    As a side-note, church musicians are starting to become quite a large market for music gear, as more and more churches have transitioned away from organs and hymns to modern music with full bands. I imagine that as the Kemper catches on, you'll see it becoming quite popular among worship guitarists. Mainly because the mix for worship services is generally kept at a lower volume than a typical concert, and going direct is highly valuable in that kind of environment, especially in smaller churches. Actually, worship guitarists are one of the biggest pushes in the low wattage tube amp market, second only the apartment dwelling home recordist market.

    It would be nice if there was an auto swell effect. I'm planning on using my Kemper (that I just ordered today) in church, as it is the ideal direct solution for guitarists. I'm often asked to do volume swell stuff, and it would be cool if I could get that violin like attack with out doing the volume pedal dance required, (as it's typically called for on those prayerful moments with just the acoustic guitar or piano playing. Yes, I can do that sort of thing if I pluck one beat ahead and then crank the volume knob back and forth for each note, but I'm too lazy and I screw the timing up. Wouldn't this sort of effect be quite simple to include. And yes, I also want pitch effects. For my uses, I like adding an octave above and blending it in with the original tone, gets that organ-like sound. That's the main thing I'm going to miss from my G-system.

    I'm quite thrilled and hope this satisfies my G.A.S. for a while. Sweetwater was willing to match a deal that musicians friend was running. They were giving 15% off purchases over $400. I told my sweetwater rep and they were willing to match. No sales tax of course, over the phone. I'm getting the QSC K10 in a couple weeks and my live rig will be complete. I play 3 out of four weekends a month at my church, usually a Saturday and two Sunday services, plus Wednesday rehearsal, so it will be real nice to have my 32 pound K10 in one hand and a guitar case and kemper bag in the other, plus a backpack with my cables, electric cords, and other gig stuff. One trip from the car to inside. No more heavy cab, amp, and pedal board to lug around. Love it. Since my church has an aviom set-up, I can use my nice headphones and do my own headphone mix if I want, so I'll only need to lug the K10 when my band plays. The sound guy likes it when I go direct so win-win.

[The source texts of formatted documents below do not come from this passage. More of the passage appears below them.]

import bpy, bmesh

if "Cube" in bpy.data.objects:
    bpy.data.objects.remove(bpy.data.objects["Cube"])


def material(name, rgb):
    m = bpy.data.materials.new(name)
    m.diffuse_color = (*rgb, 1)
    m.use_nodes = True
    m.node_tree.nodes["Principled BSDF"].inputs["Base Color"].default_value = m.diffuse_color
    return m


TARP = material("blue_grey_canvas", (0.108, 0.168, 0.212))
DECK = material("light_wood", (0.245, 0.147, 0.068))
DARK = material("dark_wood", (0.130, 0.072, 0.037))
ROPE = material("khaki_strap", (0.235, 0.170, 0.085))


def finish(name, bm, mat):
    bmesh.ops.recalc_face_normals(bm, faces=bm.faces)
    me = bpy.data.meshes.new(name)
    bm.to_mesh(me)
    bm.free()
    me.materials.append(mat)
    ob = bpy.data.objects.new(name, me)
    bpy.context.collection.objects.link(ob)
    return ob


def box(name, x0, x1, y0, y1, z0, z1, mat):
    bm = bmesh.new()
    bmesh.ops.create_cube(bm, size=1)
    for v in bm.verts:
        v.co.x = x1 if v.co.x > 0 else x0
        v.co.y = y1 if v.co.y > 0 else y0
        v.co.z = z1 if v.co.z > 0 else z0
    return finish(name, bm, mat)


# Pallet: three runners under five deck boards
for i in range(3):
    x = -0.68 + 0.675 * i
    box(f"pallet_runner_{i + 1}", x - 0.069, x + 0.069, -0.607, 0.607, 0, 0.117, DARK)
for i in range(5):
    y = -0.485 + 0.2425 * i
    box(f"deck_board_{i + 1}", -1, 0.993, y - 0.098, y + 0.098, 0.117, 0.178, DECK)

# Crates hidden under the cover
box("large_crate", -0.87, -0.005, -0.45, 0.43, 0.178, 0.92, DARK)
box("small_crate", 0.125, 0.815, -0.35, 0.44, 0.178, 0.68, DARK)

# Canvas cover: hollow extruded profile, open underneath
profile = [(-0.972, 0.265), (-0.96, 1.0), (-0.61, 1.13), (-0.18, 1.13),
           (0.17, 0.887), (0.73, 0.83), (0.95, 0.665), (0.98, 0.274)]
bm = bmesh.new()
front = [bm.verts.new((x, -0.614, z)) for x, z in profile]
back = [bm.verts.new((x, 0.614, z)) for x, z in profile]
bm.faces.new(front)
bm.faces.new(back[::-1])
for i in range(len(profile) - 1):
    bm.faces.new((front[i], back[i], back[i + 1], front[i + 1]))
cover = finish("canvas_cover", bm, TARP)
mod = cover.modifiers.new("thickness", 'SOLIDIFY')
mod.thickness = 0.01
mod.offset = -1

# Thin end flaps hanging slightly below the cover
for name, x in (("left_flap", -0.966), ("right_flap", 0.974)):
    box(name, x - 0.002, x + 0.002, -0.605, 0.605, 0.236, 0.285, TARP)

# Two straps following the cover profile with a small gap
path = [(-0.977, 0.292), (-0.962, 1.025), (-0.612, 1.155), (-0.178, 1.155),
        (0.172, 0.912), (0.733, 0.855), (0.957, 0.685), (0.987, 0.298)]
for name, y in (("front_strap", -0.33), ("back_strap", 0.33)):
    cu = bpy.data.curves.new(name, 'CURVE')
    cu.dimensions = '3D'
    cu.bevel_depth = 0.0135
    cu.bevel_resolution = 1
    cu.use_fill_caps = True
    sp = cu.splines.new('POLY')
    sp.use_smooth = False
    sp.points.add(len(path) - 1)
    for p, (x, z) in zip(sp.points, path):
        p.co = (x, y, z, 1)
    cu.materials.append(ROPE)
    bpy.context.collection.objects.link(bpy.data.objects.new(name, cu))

    Thanks for the advice. I just picked up a midi mate at sweetwater and they knocked $32 off the price, so I got it for about $180, they also took 15% off the Kemper and kemper bag. So I got the Kemper lunch box (in black) the midi mate, the Kemper bag, and two midi cables for $1997, not half bad. All new off course, not b stock or anything like that. Considering that the Kemper alone normally sells for $1979, its like I got everything else for $18 bucks.

    I'm finally buying a Kemper today. I'll need to have some sort of midi foot controller until kemper releases theirs. I though about the behringer, but have heard its a pain to program. So I'm considering a tech 21 midi moose or a rocktron midi mate. Both have limited features and I don't need a volume pedal. If the Kemper comes out in a few months, I can live without some of the features that the rocktron has, but if I'm going to be waiting till next Namm for them to release a foot controller, I might just pony up the extra dough as the midi mate costs $40 more than the midi moose. In addition, I really would love the simplicity and battery powered feature of using the midi moose and not need an ac adaptor on stage for it. However, its going to be a long wait, I don't want to be without tap tempo.

    Anyone have any guesses on the timeline of a release? Lot of folks on here seemed to think it was going to be announced last week at namm, along with the long-anticipated performance mode so maybe I've just answered my own question?